An aboriginal judge will lead a long-awaited commission to hear "horrendous"
accounts of abuse in native residential schools, and a woman who said she was abused by her husband told police on video that her husband had threated to kill her five weeks before she was found dead. Canada's faltering economy was the focus as Parliament resumed Monday, and the minister of immigration said that the government was trying to limit the number of immigration applications to Canada. The B.C. government introduced legislation to create North America's first carbon tax, which will start on Canada Day, and Rogers announced it would bring the Apple iPhone to Canada but did not specify a day.
U.S. Marines used helicopters and Humvees to launch an operation in southern Afghanistan, and the Communist Party of Cuba announced its first congress since 1997. A congressional investigation found that the White House is undermining the Environmental Protection Agency's ability to
determine health dangers of toxic chemicals by letting non-scientists
have a bigger—often secret—role. "By law the EPA must protect our families from dangerous chemicals,"
said Senator Barbara Boxer (D-Calif.), the Senate committee's chairman.
"Instead, they're protecting the chemical companies." Barack Obama's former pastor Rev. Jeremiah Wright caused controversy by defending himself against allegations that he's anti-American.

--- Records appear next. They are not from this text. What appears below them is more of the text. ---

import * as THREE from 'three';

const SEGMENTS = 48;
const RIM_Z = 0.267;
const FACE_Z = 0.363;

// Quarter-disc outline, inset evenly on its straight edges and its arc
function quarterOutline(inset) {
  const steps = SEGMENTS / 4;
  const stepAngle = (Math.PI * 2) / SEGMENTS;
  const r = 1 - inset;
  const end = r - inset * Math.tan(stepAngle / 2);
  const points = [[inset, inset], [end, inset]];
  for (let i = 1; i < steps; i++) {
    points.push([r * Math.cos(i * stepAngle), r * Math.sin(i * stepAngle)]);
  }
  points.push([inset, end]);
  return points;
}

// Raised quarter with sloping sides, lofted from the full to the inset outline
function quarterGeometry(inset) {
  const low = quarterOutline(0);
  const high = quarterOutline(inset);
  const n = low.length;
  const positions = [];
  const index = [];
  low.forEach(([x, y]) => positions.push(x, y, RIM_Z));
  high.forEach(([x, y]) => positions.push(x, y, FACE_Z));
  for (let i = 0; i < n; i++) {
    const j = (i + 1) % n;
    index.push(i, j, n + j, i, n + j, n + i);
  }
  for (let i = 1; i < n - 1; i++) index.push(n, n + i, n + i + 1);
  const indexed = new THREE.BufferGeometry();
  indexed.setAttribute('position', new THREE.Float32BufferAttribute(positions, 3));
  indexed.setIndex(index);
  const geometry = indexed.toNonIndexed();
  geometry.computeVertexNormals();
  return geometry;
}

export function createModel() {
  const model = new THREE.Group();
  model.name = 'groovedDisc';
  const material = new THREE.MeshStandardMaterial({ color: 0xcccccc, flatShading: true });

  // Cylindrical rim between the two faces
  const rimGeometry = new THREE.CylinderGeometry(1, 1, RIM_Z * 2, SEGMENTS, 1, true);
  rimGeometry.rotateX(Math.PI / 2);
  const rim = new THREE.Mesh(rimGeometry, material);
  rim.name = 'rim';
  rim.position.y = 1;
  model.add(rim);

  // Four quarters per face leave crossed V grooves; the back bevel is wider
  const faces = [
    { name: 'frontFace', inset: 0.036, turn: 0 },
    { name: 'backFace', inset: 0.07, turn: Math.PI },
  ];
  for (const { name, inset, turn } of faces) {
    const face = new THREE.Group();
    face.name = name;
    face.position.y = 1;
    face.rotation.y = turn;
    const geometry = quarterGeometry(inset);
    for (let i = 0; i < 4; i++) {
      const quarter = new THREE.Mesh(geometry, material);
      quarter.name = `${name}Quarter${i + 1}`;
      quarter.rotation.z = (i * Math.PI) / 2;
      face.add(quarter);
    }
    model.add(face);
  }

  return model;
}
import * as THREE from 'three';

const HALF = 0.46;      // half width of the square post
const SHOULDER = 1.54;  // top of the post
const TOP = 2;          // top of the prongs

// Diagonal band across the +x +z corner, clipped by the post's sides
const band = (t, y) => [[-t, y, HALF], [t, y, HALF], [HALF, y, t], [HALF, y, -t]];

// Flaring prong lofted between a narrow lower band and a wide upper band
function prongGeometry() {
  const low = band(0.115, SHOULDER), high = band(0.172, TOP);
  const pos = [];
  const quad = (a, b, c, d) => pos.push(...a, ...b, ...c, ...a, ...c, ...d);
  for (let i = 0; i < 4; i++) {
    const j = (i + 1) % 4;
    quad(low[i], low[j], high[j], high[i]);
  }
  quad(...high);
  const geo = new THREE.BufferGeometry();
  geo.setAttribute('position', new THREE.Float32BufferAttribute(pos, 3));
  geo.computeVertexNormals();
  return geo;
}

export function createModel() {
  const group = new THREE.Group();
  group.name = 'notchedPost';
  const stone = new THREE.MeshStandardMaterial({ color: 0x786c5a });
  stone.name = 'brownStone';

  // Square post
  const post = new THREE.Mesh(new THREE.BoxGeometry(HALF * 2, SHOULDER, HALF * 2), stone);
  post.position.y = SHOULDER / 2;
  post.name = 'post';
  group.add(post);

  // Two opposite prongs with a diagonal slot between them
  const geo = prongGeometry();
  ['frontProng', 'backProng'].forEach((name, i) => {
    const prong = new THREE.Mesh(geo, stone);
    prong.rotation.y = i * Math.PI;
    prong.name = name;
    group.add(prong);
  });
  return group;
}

Gwyneth Paltrow felt like a "shell of herself" when she was suffering from post-partum depression, and Mariah Carey said her failed marriage was like being kidnapped in a "golden cage." Coldplay announced they'd offer a free download of their new single, and Rick McGinnis took a closer look at Jimmy Fallon. The Raptors were eliminated, and the Philadelphia Flyers took the lead in their series against the Montreal Canadiens.